▸ **WORK TASK**: Each line with the word "Vector" must appear in the answer, copied from the records.

[DATASET RECORDS — start]

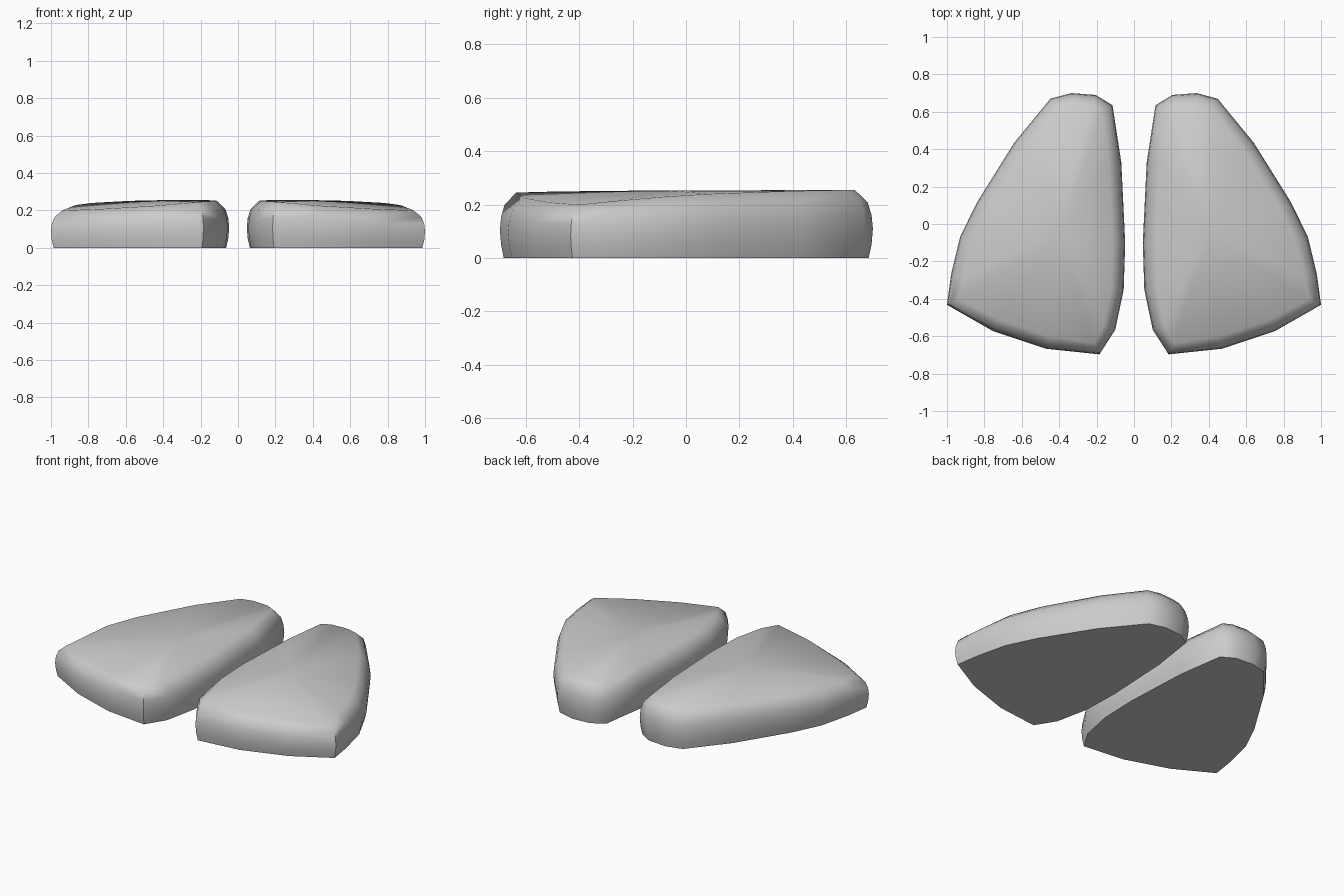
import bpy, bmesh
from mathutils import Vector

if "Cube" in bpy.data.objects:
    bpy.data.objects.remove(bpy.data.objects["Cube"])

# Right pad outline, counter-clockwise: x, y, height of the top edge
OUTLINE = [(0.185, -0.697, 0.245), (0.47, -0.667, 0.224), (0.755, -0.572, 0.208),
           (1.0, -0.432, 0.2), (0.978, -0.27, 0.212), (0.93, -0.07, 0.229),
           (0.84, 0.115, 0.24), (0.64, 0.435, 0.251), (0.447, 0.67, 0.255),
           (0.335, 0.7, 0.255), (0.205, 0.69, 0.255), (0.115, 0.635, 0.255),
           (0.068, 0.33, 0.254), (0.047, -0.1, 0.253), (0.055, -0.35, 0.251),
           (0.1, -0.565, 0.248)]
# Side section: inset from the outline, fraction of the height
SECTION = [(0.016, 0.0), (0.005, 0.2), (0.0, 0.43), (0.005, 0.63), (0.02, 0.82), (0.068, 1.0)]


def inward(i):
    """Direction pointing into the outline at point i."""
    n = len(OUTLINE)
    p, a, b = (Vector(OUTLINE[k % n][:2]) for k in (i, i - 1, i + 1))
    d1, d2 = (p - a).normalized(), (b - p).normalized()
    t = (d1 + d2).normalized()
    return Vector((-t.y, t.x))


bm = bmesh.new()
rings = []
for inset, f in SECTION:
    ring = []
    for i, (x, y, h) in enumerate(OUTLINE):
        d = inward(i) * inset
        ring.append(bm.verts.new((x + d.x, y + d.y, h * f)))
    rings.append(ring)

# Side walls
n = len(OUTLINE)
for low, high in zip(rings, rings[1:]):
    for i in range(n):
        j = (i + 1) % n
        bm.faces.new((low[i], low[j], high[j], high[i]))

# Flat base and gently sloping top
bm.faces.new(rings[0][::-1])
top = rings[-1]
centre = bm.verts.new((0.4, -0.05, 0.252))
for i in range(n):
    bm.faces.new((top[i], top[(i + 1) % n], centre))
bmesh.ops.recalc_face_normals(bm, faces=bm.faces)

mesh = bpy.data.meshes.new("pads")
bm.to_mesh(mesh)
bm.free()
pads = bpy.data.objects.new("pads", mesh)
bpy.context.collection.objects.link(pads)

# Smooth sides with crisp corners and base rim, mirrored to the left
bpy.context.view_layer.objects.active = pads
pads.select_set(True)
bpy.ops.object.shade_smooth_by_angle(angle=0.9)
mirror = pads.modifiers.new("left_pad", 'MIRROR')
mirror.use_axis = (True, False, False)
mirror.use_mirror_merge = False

[DATASET RECORDS — finish]

▸ **TASK RESULT**:
from mathutils import Vector
    p, a, b = (Vector(OUTLINE[k % n][:2]) for k in (i, i - 1, i + 1))
    return Vector((-t.y, t.x))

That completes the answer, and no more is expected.